There is no escape. Once we are created, once we develop in the womb, the damage is done. All we do is constantly search for something more while we satiate biological needs. This “something more” may certainly be worthwhile striving for. To know this, all we have to do is look at human history. The end of slavery, universal suffrage, the declaration of human rights — all of those things and more were worth fighting and even dying for. However, even though these things benefited future generations, something we should all be grateful for, there was never a need for future generations to come about. We exist solely to satisfy the yearning of our ancestors who wanted offspring. And now that we — the future generations — were created, we have to participate in the tenuous maintenance of the good things (some) of our ancestors build, things like representative democracy, lest those good things keep corroding at the hands of idiots, bigots and their reactionary leaders. Once conquered, good things need constant attention, and even when attended, they are always at risk of being destroyed. Only one way to avoid this. Hari Singh Gour, a 19th century Indian jurist and social reformer, wrote the following in his book, The Spirit of Buddhism:
Buddha states his propositions in the pedantic style of his age. He throws them into a form of Sorites; but, as such, it is logically faulty and all he wishes to convey is this: “Oblivious of the suffering to which life is subject, man begets children, and is thus the cause of old age and death. If he would only realize what suffering he would add to by his act, he would desist from the procreation of children; and so stop the operation of old age and death.”3
The Mahayana Lotus Sutra4 contains a parable in which the Buddha compares our existence in Samsara as a burning house. We are like small children playing inside, unaware of the danger and reluctant to leave. Our father then needs to lure us out by promising to give us three different types of carts. In the parable, the father is the Buddha, and the carts represent the three different vehicles of Buddhism: that of the practitioner who is liberated by following a Buddha; that of the lone-wolf practitioner who liberates himself by becoming a Buddha without teaching others; and that of the practitioner who accumulates merit during many lives so he can become a Buddha and liberate himself and others.
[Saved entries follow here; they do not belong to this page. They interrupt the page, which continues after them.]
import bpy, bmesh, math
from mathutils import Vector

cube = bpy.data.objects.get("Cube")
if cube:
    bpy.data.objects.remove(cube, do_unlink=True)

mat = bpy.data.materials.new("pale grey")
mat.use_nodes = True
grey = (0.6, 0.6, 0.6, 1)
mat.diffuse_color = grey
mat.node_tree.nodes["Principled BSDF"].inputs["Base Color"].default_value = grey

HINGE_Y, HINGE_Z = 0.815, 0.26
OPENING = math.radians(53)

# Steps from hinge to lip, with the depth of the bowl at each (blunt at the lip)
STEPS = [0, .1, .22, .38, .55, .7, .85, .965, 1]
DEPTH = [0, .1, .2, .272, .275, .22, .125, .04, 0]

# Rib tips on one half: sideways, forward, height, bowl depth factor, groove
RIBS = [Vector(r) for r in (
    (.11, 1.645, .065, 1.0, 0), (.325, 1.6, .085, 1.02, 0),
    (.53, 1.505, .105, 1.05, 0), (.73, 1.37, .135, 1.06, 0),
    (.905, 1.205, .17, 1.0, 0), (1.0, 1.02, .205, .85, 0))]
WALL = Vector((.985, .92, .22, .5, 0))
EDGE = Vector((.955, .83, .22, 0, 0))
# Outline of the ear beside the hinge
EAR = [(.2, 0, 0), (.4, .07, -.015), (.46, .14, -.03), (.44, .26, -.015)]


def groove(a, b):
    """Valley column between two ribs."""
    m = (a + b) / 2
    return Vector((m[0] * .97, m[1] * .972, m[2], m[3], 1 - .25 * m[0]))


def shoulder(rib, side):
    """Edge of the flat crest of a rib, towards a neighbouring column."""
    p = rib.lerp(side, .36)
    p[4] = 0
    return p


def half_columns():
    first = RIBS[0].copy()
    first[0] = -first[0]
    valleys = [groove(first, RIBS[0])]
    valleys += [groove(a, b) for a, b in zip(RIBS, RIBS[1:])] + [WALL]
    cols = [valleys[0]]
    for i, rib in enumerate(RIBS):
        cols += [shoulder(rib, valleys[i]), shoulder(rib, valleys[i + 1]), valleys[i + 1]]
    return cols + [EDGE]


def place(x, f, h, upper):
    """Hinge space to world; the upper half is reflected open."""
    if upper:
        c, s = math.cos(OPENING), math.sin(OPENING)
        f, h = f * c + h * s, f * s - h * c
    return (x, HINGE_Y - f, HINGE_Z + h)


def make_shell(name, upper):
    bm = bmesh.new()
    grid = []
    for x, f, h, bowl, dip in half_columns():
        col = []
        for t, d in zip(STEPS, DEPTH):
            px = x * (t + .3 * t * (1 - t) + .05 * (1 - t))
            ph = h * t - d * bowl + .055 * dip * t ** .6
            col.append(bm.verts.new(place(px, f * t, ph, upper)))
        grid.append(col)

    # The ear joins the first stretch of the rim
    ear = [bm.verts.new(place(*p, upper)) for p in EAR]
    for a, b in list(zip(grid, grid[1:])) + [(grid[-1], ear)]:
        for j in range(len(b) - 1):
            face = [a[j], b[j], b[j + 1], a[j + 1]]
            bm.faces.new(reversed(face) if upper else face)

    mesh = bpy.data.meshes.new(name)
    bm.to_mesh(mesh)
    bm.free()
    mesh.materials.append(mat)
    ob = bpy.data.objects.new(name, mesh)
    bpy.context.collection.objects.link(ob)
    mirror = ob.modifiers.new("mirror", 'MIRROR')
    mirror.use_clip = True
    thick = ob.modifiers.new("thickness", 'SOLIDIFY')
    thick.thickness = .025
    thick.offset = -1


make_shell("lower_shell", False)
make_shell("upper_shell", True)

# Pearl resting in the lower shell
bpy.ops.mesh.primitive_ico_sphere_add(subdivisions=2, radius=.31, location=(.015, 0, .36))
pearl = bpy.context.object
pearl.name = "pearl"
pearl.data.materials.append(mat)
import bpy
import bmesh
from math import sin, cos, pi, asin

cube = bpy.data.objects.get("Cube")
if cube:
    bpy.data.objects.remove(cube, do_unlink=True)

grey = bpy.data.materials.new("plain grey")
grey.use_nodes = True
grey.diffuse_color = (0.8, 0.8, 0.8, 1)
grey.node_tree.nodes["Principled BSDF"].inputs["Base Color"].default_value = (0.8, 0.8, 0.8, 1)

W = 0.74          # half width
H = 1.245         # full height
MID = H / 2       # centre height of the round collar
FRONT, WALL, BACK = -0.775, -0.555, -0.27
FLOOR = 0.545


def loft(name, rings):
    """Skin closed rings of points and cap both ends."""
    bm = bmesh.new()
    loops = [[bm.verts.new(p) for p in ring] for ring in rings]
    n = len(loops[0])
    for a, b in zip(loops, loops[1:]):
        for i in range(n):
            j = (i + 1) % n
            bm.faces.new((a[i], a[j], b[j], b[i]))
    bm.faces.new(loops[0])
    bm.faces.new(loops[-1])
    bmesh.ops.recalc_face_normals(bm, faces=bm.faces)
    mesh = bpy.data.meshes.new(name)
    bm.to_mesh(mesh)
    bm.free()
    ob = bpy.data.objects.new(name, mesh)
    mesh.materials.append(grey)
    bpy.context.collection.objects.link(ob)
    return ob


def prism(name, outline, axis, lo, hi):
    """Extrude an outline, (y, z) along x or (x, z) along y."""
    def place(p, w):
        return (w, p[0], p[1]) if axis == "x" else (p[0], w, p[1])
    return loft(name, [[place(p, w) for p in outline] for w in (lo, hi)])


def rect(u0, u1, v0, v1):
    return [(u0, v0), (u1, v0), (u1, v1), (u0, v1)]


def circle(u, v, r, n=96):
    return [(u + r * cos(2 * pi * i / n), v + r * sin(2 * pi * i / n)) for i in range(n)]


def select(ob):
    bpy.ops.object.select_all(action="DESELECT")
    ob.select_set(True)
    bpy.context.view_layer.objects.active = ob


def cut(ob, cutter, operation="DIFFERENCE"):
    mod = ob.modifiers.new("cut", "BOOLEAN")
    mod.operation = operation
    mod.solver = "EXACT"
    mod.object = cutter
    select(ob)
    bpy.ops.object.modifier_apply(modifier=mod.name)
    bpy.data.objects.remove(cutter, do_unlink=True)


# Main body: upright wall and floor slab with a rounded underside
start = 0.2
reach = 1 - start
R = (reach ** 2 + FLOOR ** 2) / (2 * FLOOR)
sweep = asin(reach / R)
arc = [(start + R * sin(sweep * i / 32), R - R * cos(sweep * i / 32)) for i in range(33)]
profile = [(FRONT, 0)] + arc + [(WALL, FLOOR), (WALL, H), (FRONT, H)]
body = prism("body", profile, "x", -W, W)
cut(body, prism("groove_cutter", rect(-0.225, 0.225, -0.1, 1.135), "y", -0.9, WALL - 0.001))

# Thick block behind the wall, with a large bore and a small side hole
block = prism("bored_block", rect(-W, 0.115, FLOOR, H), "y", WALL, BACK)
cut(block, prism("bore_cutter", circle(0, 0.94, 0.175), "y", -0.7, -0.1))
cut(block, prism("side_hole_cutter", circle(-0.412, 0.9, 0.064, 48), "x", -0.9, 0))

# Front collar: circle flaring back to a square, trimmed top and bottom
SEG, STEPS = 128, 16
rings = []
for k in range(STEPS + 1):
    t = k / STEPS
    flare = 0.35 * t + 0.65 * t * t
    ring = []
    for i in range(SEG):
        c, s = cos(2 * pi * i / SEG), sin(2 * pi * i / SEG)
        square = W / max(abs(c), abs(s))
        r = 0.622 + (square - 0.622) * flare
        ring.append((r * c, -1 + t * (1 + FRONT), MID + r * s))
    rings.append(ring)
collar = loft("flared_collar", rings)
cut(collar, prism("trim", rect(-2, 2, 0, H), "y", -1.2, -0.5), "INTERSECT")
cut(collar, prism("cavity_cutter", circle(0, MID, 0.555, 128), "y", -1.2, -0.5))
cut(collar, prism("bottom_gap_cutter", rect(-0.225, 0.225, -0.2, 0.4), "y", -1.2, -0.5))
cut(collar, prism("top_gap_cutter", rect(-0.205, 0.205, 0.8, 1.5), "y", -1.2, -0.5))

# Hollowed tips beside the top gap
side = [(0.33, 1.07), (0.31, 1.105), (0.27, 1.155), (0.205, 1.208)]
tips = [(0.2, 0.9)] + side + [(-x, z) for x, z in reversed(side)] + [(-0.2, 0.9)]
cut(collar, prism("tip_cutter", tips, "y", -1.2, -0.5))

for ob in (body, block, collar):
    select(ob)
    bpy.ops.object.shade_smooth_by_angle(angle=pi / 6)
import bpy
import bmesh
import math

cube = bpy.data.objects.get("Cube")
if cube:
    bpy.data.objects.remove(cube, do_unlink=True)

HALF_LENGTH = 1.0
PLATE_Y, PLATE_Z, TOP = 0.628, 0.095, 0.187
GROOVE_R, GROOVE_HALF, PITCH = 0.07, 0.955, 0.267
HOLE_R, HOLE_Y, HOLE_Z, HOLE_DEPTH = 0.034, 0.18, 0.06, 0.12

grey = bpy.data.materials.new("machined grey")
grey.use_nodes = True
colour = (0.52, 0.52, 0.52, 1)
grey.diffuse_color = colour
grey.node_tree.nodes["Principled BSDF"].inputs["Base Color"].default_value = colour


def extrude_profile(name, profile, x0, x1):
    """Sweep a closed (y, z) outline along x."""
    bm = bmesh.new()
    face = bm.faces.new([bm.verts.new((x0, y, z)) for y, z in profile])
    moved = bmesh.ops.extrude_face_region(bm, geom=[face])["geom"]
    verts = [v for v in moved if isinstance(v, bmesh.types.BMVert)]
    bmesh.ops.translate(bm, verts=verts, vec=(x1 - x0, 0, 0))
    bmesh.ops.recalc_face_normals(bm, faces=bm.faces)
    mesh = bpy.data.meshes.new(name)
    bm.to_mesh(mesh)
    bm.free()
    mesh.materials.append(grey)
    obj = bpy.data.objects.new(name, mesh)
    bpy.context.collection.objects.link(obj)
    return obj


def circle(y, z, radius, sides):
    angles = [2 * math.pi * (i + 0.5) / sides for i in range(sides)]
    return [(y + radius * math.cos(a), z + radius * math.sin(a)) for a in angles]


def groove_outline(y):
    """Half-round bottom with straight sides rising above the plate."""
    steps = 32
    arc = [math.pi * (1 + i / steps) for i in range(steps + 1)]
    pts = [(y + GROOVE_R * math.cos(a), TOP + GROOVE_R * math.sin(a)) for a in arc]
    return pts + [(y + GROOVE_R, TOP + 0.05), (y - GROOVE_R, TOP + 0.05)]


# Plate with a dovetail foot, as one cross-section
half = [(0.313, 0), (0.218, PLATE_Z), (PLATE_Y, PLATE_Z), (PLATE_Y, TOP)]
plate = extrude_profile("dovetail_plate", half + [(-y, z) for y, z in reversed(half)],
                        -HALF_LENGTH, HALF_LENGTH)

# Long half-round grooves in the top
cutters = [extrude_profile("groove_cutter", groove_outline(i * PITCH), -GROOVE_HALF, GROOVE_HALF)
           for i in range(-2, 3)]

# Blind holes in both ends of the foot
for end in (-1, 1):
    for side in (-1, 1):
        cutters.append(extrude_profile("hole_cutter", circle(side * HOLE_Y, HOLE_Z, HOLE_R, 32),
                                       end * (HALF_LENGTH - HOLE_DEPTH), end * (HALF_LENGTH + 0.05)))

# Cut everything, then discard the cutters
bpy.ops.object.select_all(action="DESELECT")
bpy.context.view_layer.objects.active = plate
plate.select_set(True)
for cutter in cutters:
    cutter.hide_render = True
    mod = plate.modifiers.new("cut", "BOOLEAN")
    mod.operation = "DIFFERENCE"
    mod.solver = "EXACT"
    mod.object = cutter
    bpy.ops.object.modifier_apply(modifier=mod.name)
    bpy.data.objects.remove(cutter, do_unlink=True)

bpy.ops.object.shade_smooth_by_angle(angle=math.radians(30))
But lets leave aside the belief in reincarnation and the different ways of attaining nirvana in Mahayana Buddhism, lets go back to the succinct way Hari Singh Gour put it in The Spirit of Buddhism. Procreation is the fuel of this metaphorical “fire” of never ending suffering and misery, not some out of reach metaphysical wheel of metempsychosis. By creating new conscious beings we are throwing more and more fuel into the fires of pain. We should stop.

by Fernando Olszewski

¹ See: CABRERA, J. Vicissitudes of the Operation of “Giving Oneself Value”: Between Excess and Disapointment. In: ______. Discomfort and Moral Impediment: The Human Situation, Radical Bioethics and Procreation. Newcastle: Cambridge Scholars Publishing, 2019. p. 36-39.
² See: CABRERA, J. Demasiado tarde para sermos imortais. In: ______. Mal-estar e moralidade: situação humana, ética e procriação responsável. Brasília: Editora Universidade de Brasília, 2018. p. 103.
³ GOUR, H. S.Spirit of Buddhism. Calcutta: Lal Chand & Sons, 1929.
LOTUS SUTRA. Translation by Gene Reeves. Somerville: Wisdom Publications, 2008.